Federer’s fitness over five sets on clay has to be questioned and he’s this short largely due to the 7-0 career head-to-head and Istomin’s lack of form.
One player who’s lack of form is rather alarming is Salvatore Caruso and he’s as short as 1.17 in places to beat James Duckworth.
Caruso has lost 10 of his last 13 matches, with the only wins coming against players ranked between 162 and 388 in the world rankings and he hasn’t won a set in his last five matches.
He should see this match against Duckworth, who’s 2-6 win/loss at main level on clay, as a good opportunity to get back on track, but his confidence looks shot right now and an upset couldn’t be ruled out.
Neither could it totally be ruled out in the case of Dominic Thiem, who’s also struggling with confidence and was comfortably beaten by Cam Norrie last week in Lyon.
He’ll probably beat veteran Spaniard Pablo Andujar, but it might not be easy and there’s a chance that Thiem may start nervously given his recent struggles and 4.50 about Andujar winning set one is reasonable as is the over games.

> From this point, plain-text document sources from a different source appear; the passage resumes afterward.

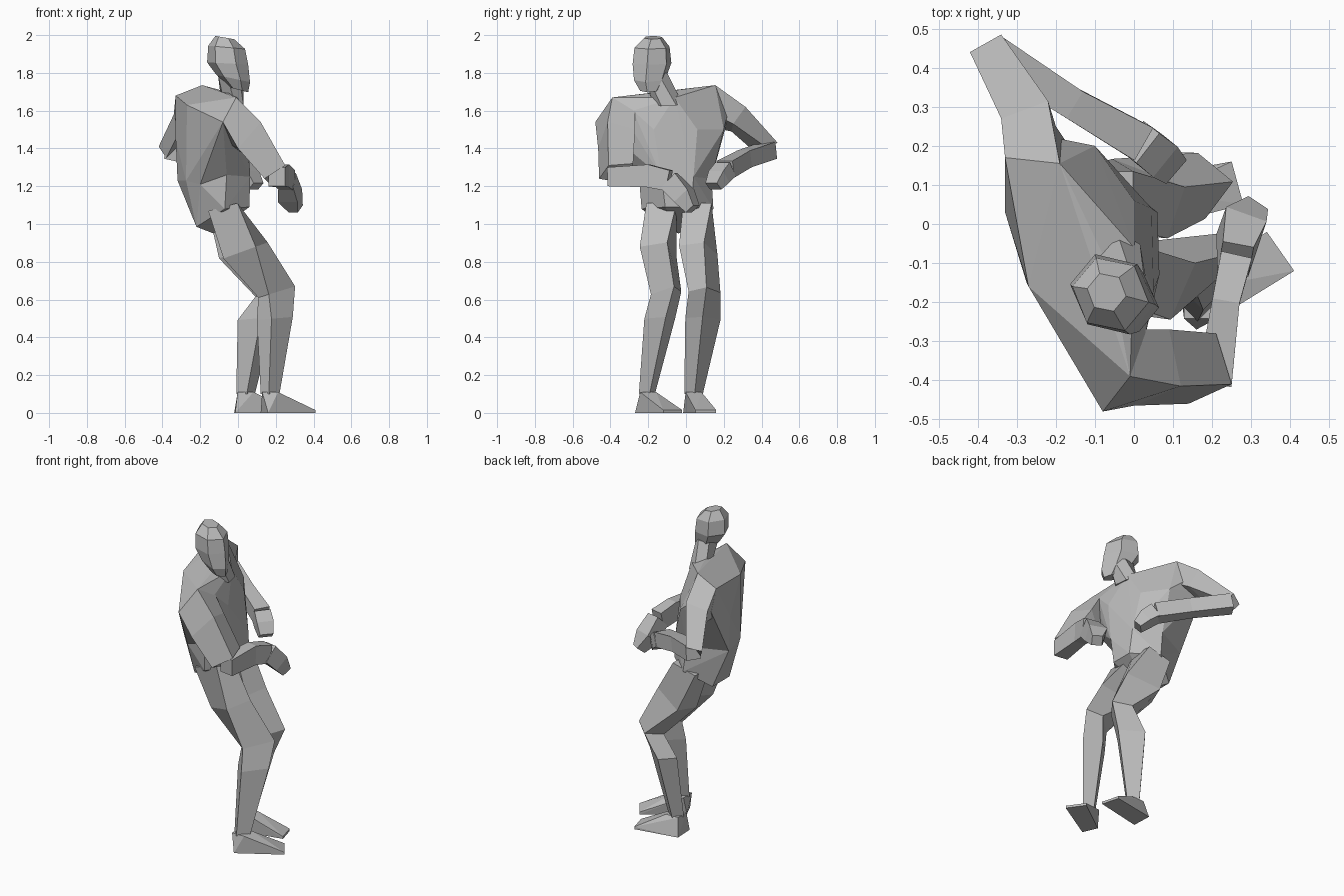
import bpy, bmesh
from math import radians
from mathutils import Vector, Matrix

if "Cube" in bpy.data.objects:
    bpy.data.objects.remove(bpy.data.objects["Cube"])

GREY = bpy.data.materials.new("plain grey")
GREY.use_nodes = True
colour = (0.5, 0.5, 0.5, 1)
GREY.diffuse_color = colour
GREY.node_tree.nodes["Principled BSDF"].inputs["Base Color"].default_value = colour

HEX = [(1, .5), (0, 1), (-1, .5), (-1, -.5), (0, -1), (1, -.5)]
BOX = [(1, 1), (-1, 1), (-1, -1), (1, -1)]
WEDGE = [(1, 1), (-1, .5), (-1, -1), (1, -1)]


def finish(name, bm):
    bmesh.ops.recalc_face_normals(bm, faces=bm.faces)
    mesh = bpy.data.meshes.new(name)
    bm.to_mesh(mesh)
    bm.free()
    mesh.materials.append(GREY)
    obj = bpy.data.objects.new(name, mesh)
    bpy.context.collection.objects.link(obj)
    return obj


def skin(name, rings):
    """Join successive rings of points and cap both ends."""
    bm = bmesh.new()
    rows = [[bm.verts.new(p) for p in ring] for ring in rings]
    n = len(rows[0])
    for low, high in zip(rows, rows[1:]):
        for i in range(n):
            j = (i + 1) % n
            bm.faces.new((low[i], low[j], high[j], high[i]))
    bm.faces.new(rows[0][::-1])
    bm.faces.new(rows[-1])
    return finish(name, bm)


def stack(name, stations, shape):
    """Stations: x, y, z, half depth, half width, yaw, pitch."""
    rings = []
    for x, y, z, d, w, yaw, pitch in stations:
        turn = (Matrix.Rotation(radians(-pitch), 3, 'Y')
                @ Matrix.Rotation(radians(yaw), 3, 'Z'))
        rings.append([Vector((x, y, z)) + turn @ Vector((a * d, b * w, 0))
                      for a, b in shape])
    return skin(name, rings)


def limb(name, stations):
    """Stations: x, y, z, half width, half height, square to the path."""
    pts = [Vector(s[:3]) for s in stations]
    rings = []
    for i, s in enumerate(stations):
        t = (pts[min(i + 1, len(pts) - 1)] - pts[max(i - 1, 0)]).normalized()
        side = t.cross(Vector((0, 0, 1))).normalized()
        up = side.cross(t)
        rings.append([pts[i] + side * a * s[3] + up * b * s[4] for a, b in BOX])
    return skin(name, rings)


def hull(name, points):
    bm = bmesh.new()
    for p in points:
        bm.verts.new(p)
    result = bmesh.ops.convex_hull(bm, input=bm.verts)
    loose = {v for v in result["geom_interior"] if isinstance(v, bmesh.types.BMVert)}
    bmesh.ops.delete(bm, geom=list(loose), context='VERTS')
    return finish(name, bm)


# Pelvis and chest share the waist outline
WAIST = [(.065, -.13, 1.25), (.045, .04, 1.25), (-.1, .135, 1.24), (-.32, .03, 1.23),
         (-.275, -.15, 1.23), (-.2, -.22, 1.21), (-.06, -.25, 1.26)]

hull("pelvis", WAIST + [
    (-.22, -.12, .985), (-.22, .05, .985), (-.13, -.04, .95),           # seat
    (.06, -.11, 1.09), (.06, .03, 1.09),                                # groin
    (-.07, -.235, 1.08), (-.08, .145, 1.08),                            # hips
])

# Chest, widening to twisted shoulders
hull("chest", WAIST + [
    (.05, -.17, 1.5), (0, .06, 1.5), (-.1, .2, 1.5),                    # breast
    (-.27, -.16, 1.63), (-.33, .17, 1.68), (-.33, .03, 1.45),           # back
    (-.08, -.48, 1.54), (-.01, -.39, 1.67), (.03, -.28, 1.6),           # shoulders
    (-.19, .155, 1.735), (-.2, .22, 1.58), (-.33, .22, 1.55),
    (-.06, -.12, 1.70), (0, -.06, 1.67),                                # collar
])

# Neck and head, turned towards the front arm
stack("neck", [
    (-.03, -.10, 1.64, .055, .08, 10, -15),
    (-.04, -.16, 1.80, .06, .065, -20, 0),
], HEX)
stack("head", [
    (.005, -.195, 1.71, .045, .05, -40, -15),
    (-.025, -.19, 1.77, .085, .08, -40, -12),
    (-.055, -.18, 1.85, .10, .10, -40, -3),
    (-.06, -.18, 1.935, .088, .095, -40, -5),
    (-.07, -.175, 1.987, .045, .05, -40, -10),
], HEX)

# Arm on the front side, forearm crossing the belly
skin("front_upper_arm", [
    [(-.08, -.48, 1.54), (-.01, -.39, 1.67), (.03, -.27, 1.6), (-.04, -.3, 1.42)],
    [(0, -.465, 1.4), (.12, -.415, 1.54), (.09, -.27, 1.5), (.03, -.28, 1.37)],
    [(.14, -.46, 1.24), (.25, -.41, 1.31), (.21, -.28, 1.32), (.17, -.3, 1.21)],
])
limb("front_forearm", [
    (.205, -.41, 1.25, .045, .05),
    (.235, -.20, 1.255, .035, .06),
    (.26, -.09, 1.23, .04, .055),
])
limb("front_hand", [
    (.26, -.09, 1.23, .04, .055),
    (.275, -.01, 1.15, .055, .05),
    (.305, .035, 1.08, .03, .03),
])

# Arm on the back side, hand resting on the hip
skin("back_upper_arm", [
    [(-.33, .17, 1.68), (-.19, .155, 1.735), (-.16, .19, 1.56), (-.32, .19, 1.5)],
    [(-.34, .27, 1.58), (-.22, .315, 1.62), (-.2, .25, 1.53), (-.31, .24, 1.49)],
    [(-.42, .44, 1.41), (-.34, .485, 1.43), (-.32, .42, 1.41), (-.38, .4, 1.35)],
])
limb("back_forearm", [
    (-.36, .44, 1.39, .045, .045),
    (-.16, .31, 1.345, .04, .045),
    (.015, .21, 1.29, .048, .045),
])
limb("back_hand", [
    (.015, .21, 1.29, .048, .045),
    (.06, .175, 1.25, .05, .04),
    (.095, .145, 1.20, .04, .025),
])

# Legs, from hip to ankle
stack("front_leg", [
    (-.08, -.13, 1.09, .08, .08, 0, 15),
    (.04, -.13, .86, .1, .08, -25, 20),
    (.205, -.09, .64, .045, .095, -50, 17),
    (.195, -.125, .5, .055, .08, -45, 5),
    (.17, -.2, .1, .03, .04, -45, 0),
], WEDGE)
stack("back_leg", [
    (-.08, .06, 1.09, .08, .075, 0, 15),
    (.015, .065, .86, .105, .07, -20, 20),
    (.173, .098, .64, .06, .06, -38, 17),
    (.095, .09, .5, .078, .058, -38, 5),
    (.04, .04, .1, .035, .035, -38, 0),
], BOX)


# Wedge feet
def foot(name, ankle, sole):
    x, y = ankle
    top = [(x + a * .042, y + b * .042, .11) for a, b in BOX]
    toe = [(px, py, .015) for px, py in sole[2:]]
    hull(name, top + toe + [(px, py, 0) for px, py in sole])


foot("front_foot", (.17, -.2), [(.12, -.18), (.16, -.27), (.41, -.12), (.34, -.02)])
foot("back_foot", (.04, .04), [(-.02, .11), (-.015, -.015), (.28, .05), (.25, .16)])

Arthur Rinderknech has the power to hit through most conditions and he has a live chance against the inconsistent Marin Cilic, but I wonder if that price is quite big enough on the Frenchman?

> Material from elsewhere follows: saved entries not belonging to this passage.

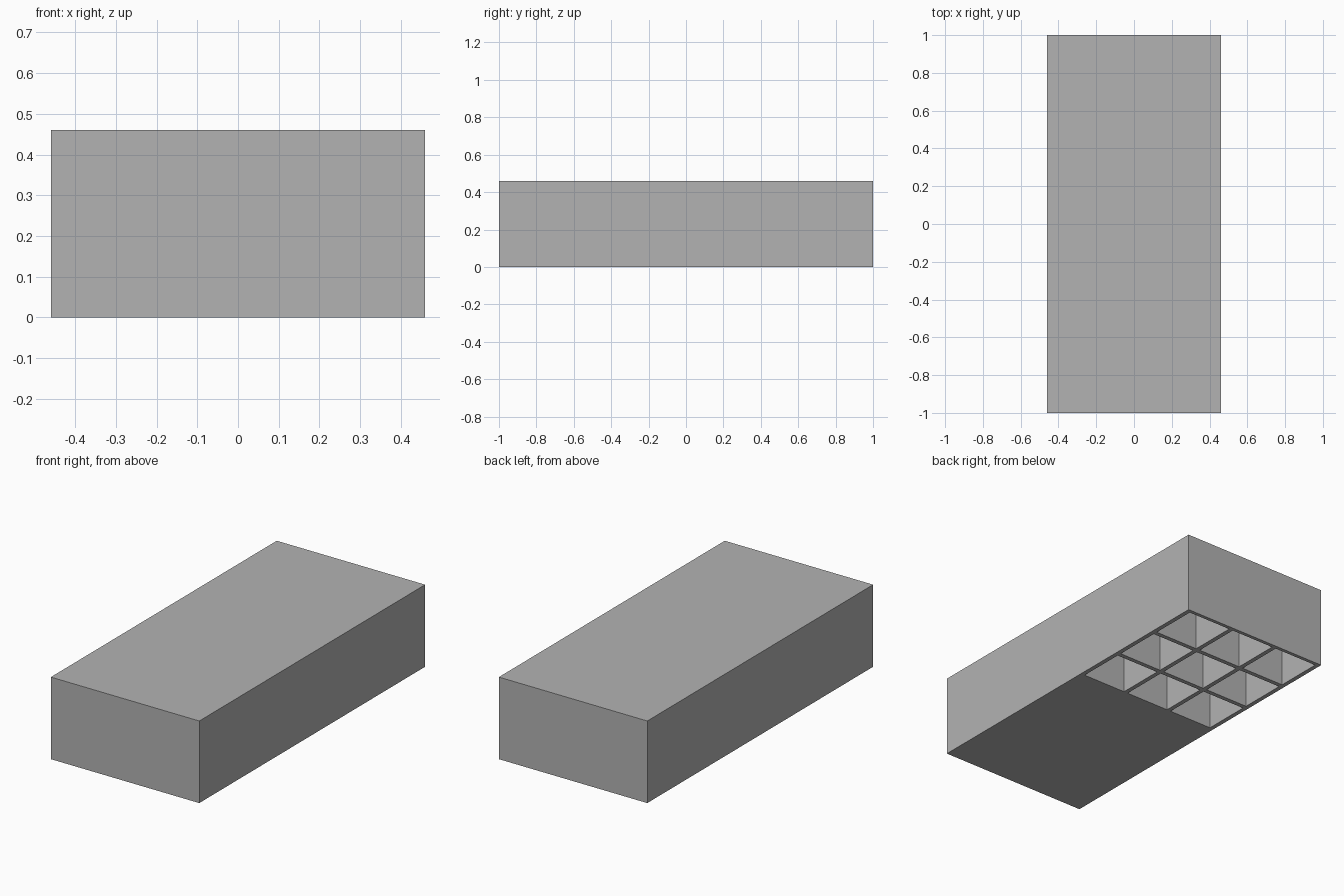
import bpy
import bmesh
from mathutils import Vector

start = bpy.data.objects.get("Cube")
if start:
    bpy.data.objects.remove(start, do_unlink=True)

WIDTH, LENGTH, HEIGHT = 0.92, 2.0, 0.46
WALL = 0.025
CELL = (WIDTH - 4 * WALL) / 3
PITCH = CELL + WALL
DEPTH = HEIGHT - WALL

grey = bpy.data.materials.new("plain grey")
grey.use_nodes = True
colour = (0.45, 0.45, 0.45, 1)
grey.diffuse_color = colour
grey.node_tree.nodes["Principled BSDF"].inputs["Base Color"].default_value = colour

bm = bmesh.new()

# Grid lines of the underside: cell edges across and along the block
xs = [-WIDTH / 2]
ys = [LENGTH / 2]
for i in range(3):
    x = -WIDTH / 2 + WALL + i * PITCH
    y = LENGTH / 2 - 0.02 - i * PITCH
    xs += [x, x + CELL]
    ys += [y, y - CELL]
xs.append(WIDTH / 2)
ys.append(-LENGTH / 2)


def quad(*points):
    bm.faces.new([bm.verts.new(p) for p in points])


def walls(x0, x1, y0, y1, z0, z1):
    """Four upright faces round a rectangle."""
    ring = [(x0, y0), (x1, y0), (x1, y1), (x0, y1)]
    for a, b in zip(ring, ring[1:] + ring[:1]):
        quad((*a, z0), (*b, z0), (*b, z1), (*a, z1))


def level(x0, x1, y0, y1, z):
    quad((x0, y0, z), (x1, y0, z), (x1, y1, z), (x0, y1, z))


# Outer shell: sides and flat top
walls(-WIDTH / 2, WIDTH / 2, -LENGTH / 2, LENGTH / 2, 0, HEIGHT)
level(-WIDTH / 2, WIDTH / 2, -LENGTH / 2, LENGTH / 2, HEIGHT)

# Underside: odd grid squares are open pockets, the rest is solid
for i in range(len(xs) - 1):
    for j in range(len(ys) - 1):
        box = (xs[i], xs[i + 1], ys[j + 1], ys[j])
        if i % 2 and j % 2:
            level(*box, DEPTH)
            walls(*box, 0, DEPTH)
        else:
            level(*box, 0)

bmesh.ops.remove_doubles(bm, verts=bm.verts, dist=0.0001)

# Join the flat solid strips, then split at the sides for clean normals
bmesh.ops.dissolve_limit(bm, angle_limit=0.01, verts=bm.verts, edges=bm.edges)
bmesh.ops.recalc_face_normals(bm, faces=bm.faces)

mesh = bpy.data.meshes.new("pocketed_block")
bm.to_mesh(mesh)
bm.free()
mesh.materials.append(grey)
block = bpy.data.objects.new("pocketed_block", mesh)
bpy.context.collection.objects.link(block)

Finally, Filip Krajinovic has been struggling lately, withdrawing from Geneva and Belgrade and losing to Yoshihito Nishioka in Madrid in a run of four losses from his last five matches.
With that sort of form and injury/illness concerns, too, Max Marterer should fancy his chances after qualifying handily this week and he might see this as an opportunity to get his career back on track after a poor couple of seasons.
So, plenty of options, but I’ll just take four that represent a hint of value.
0.5 points win Kukushkin to win set one at 7.50 (William Hill)
0.5 points win Struff to win set one at 4.33 (Bet 365)
0.5 points win Vesely to beat Khachanov at 4.10 (Unibet)
0.5 points win Kwon to beat Anderson at 3.0 (Bet 365)